-- YOUR INSTRUCTIONS --
Would you please return the lines of the entries below starting at the line that has "(u, v) stands" and ending at the line that has "half = arc(0, -1.082, 0.542, 90, 60.7, 12)", both included, exactly as they are?
*** GIVEN DATA ***
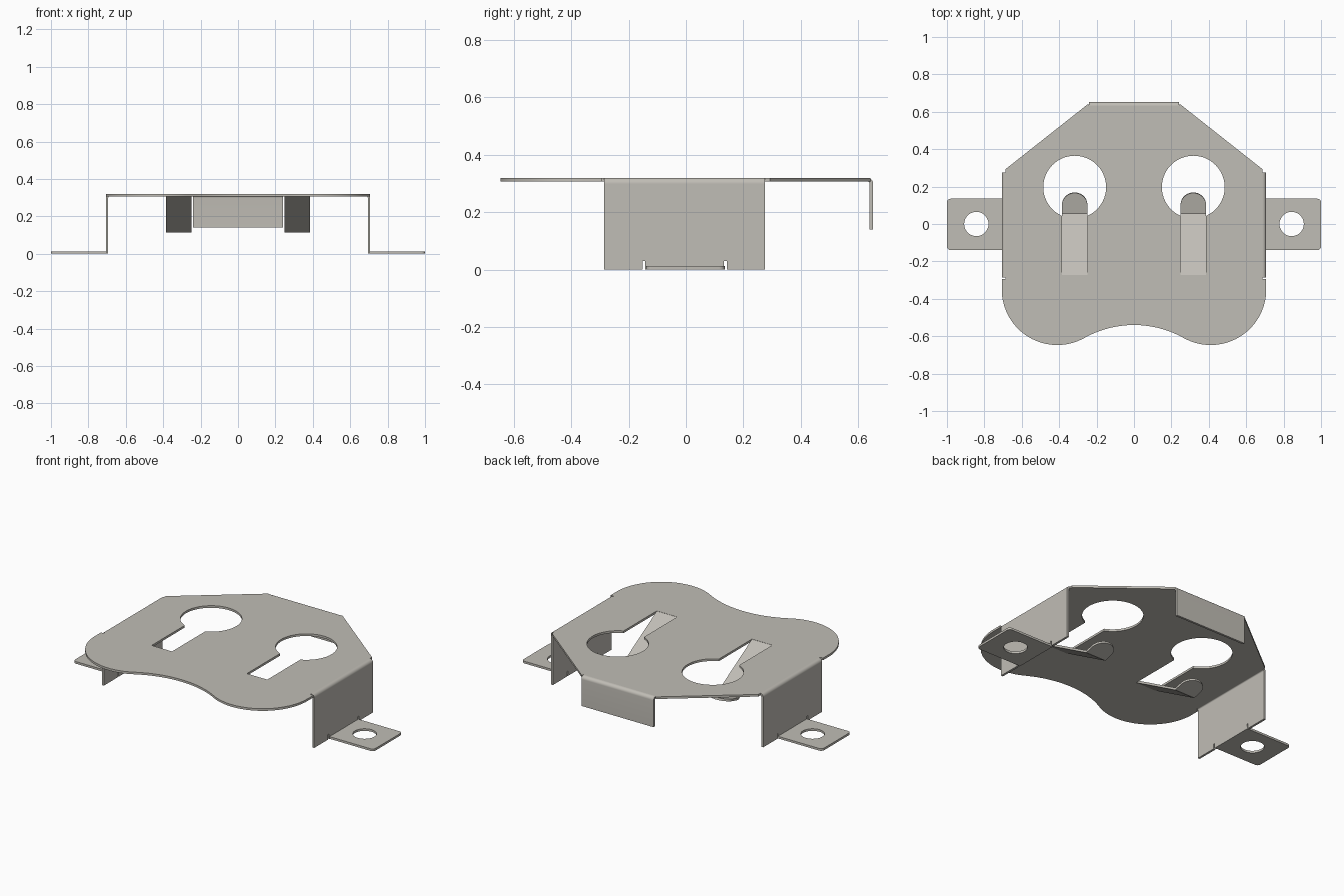
import bpy, bmesh, math
from mathutils import Matrix

old = bpy.data.objects.get("Cube")
if old:
    bpy.data.objects.remove(old, do_unlink=True)

T = 0.013        # sheet thickness
TOP = 0.32       # upper surface of the plate
R = 0.02         # outer bend radius
SIDE = 0.707     # outer face of the side walls

metal = bpy.data.materials.new("grey metal")
metal.use_nodes = True
colour = (0.53, 0.51, 0.465, 1)
metal.diffuse_color = colour
metal.node_tree.nodes["Principled BSDF"].inputs["Base Color"].default_value = colour

parts = []


def arc(cx, cy, r, a0, a1, n=12):
    """Points on an arc, angles in degrees."""
    return [(cx + r * math.cos(math.radians(a0 + (a1 - a0) * i / n)),
             cy + r * math.sin(math.radians(a0 + (a1 - a0) * i / n))) for i in range(n + 1)]


def sheet(name, loops, matrix, depth=T):
    """Flat outline with optional holes, given depth about its own plane and placed by matrix."""
    curve = bpy.data.curves.new(name, 'CURVE')
    curve.dimensions = '2D'
    curve.fill_mode = 'BOTH'
    curve.extrude = depth / 2
    for pts in loops:
        s = curve.splines.new('POLY')
        s.points.add(len(pts) - 1)
        for p, (u, v) in zip(s.points, pts):
            p.co = (u, v, 0, 1)
        s.use_cyclic_u = True
    tmp = bpy.data.objects.new(name + "_outline", curve)
    bpy.context.collection.objects.link(tmp)
    dg = bpy.context.evaluated_depsgraph_get()
    mesh = bpy.data.meshes.new_from_object(tmp.evaluated_get(dg))
    bpy.data.objects.remove(tmp, do_unlink=True)
    bpy.data.curves.remove(curve)
    bm = bmesh.new()
    bm.from_mesh(mesh)
    bm.transform(matrix)
    bmesh.ops.remove_doubles(bm, verts=bm.verts, dist=1e-5)
    bmesh.ops.recalc_face_normals(bm, faces=bm.faces)
    bm.to_mesh(mesh)
    bm.free()
    mesh.materials.clear()
    mesh.materials.append(metal)
    obj = bpy.data.objects.new(name, mesh)
    bpy.context.collection.objects.link(obj)
    parts.append(obj)
    return obj


def yz_plane(x):
    """Outline (u, v) stands as (y, z), depth along x."""
    return Matrix(((0, 0, 1, x), (1, 0, 0, 0), (0, 1, 0, 0), (0, 0, 0, 1)))


# Top plate: right half outline from the front centre round to the back, then mirrored
half = arc(0, -1.082, 0.542, 90, 60.7, 12)
half += arc(0.41, -0.35, 0.297, -119.3, 0, 32)[1:]
half += [(SIDE, -0.293), (0.687, -0.293), (0.687, -0.285), (SIDE - R, 0.293),
         (0.245, 0.642), (0.24, 0.632)]
outline = half + [(-x, y) for x, y in reversed(half[1:])]

# Keyhole openings
SLOT, HOLE = 0.068, 0.168
gap = math.degrees(math.asin(SLOT / HOLE))
keyholes = []
for cx in (-0.317, 0.317):
    keyholes.append([(cx - SLOT, -0.272), (cx + SLOT, -0.272)]
                    + arc(cx, 0.197, HOLE, -90 + gap, 270 - gap, 48))
sheet("top_plate", [outline] + keyholes, Matrix.Translation((0, 0, TOP - T / 2)))

# Back flange, bent down from the plate
cy, cz = 0.652 - R, TOP - R
flange = arc(cy, cz, R, 90, 0, 8) + [(0.652, 0.14), (0.652 - T, 0.14)]
flange += arc(cy, cz, R - T, 0, 90, 8)
sheet("back_flange", [flange], yz_plane(0), 0.48)

# Side walls with relief slits, their bends, and the mounting tabs
wall = [(-0.285, cz), (-0.285, 0)]
for a, b in ((-0.152, -0.143), (0.133, 0.142)):
    wall += [(a, 0), (a, 0.03), (b, 0.03), (b, 0)]
wall += [(0.275, 0), (0.275, cz)]
bend = arc(SIDE - R, cz, R, 90, 0, 8) + arc(SIDE - R, cz, R - T, 0, 90, 8)
tab = [(SIDE - T, -0.14), *arc(0.98, -0.12, 0.02, -90, 0, 6),
       *arc(0.98, 0.115, 0.02, 0, 90, 6), (SIDE - T, 0.135)]
tab_hole = arc(0.843, 0, 0.065, 0, 350, 35)
for s, side in ((1, "left"), (-1, "right")):
    sheet(side + "_wall", [wall], yz_plane(s * (SIDE - T / 2)))
    sheet(side + "_bend", [bend],
          Matrix(((s, 0, 0, 0), (0, 0, 1, -0.005), (0, 1, 0, 0), (0, 0, 0, 1))), 0.56)
    sheet(side + "_tab", [tab, tab_hole],
          Matrix.Translation((0, 0, T / 2)) @ Matrix.Diagonal((s, 1, 1, 1)))

# Contact springs sloping down through the slots, with upturned round tips
y0, y1, z1 = -0.274, 0.055, 0.128
slope = math.atan2(TOP - z1, y1 - y0)
ny, nz = math.sin(slope) * T, math.cos(slope) * T
spring = [(y0, TOP), (y1, z1), (y1 - 0.002, z1 - 0.0137), (y0 - ny, TOP - nz)]
tip = [(-SLOT, -0.004), (SLOT, -0.004)] + arc(0, 0.046, SLOT, 0, 180, 24)
for s, side in ((1, "left"), (-1, "right")):
    x = s * 0.317
    sheet(side + "_spring", [spring], yz_plane(x), 2 * SLOT)
    sheet(side + "_spring_tip", [tip],
          Matrix.Translation((x, y1, z1)) @ Matrix.Rotation(math.radians(14), 4, 'X')
          @ Matrix.Translation((0, 0, -T / 2)))

# Smooth the bends and round edges, keep sheet edges sharp
bpy.ops.object.select_all(action='DESELECT')
for obj in parts:
    obj.select_set(True)
bpy.context.view_layer.objects.active = parts[0]
bpy.ops.object.shade_smooth_by_angle(angle=math.radians(30))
*** End of GIVEN DATA ***
-- WORKED SOLUTION --
    """Outline (u, v) stands as (y, z), depth along x."""
    return Matrix(((0, 0, 1, x), (1, 0, 0, 0), (0, 1, 0, 0), (0, 0, 0, 1)))


# Top plate: right half outline from the front centre round to the back, then mirrored
half = arc(0, -1.082, 0.542, 90, 60.7, 12)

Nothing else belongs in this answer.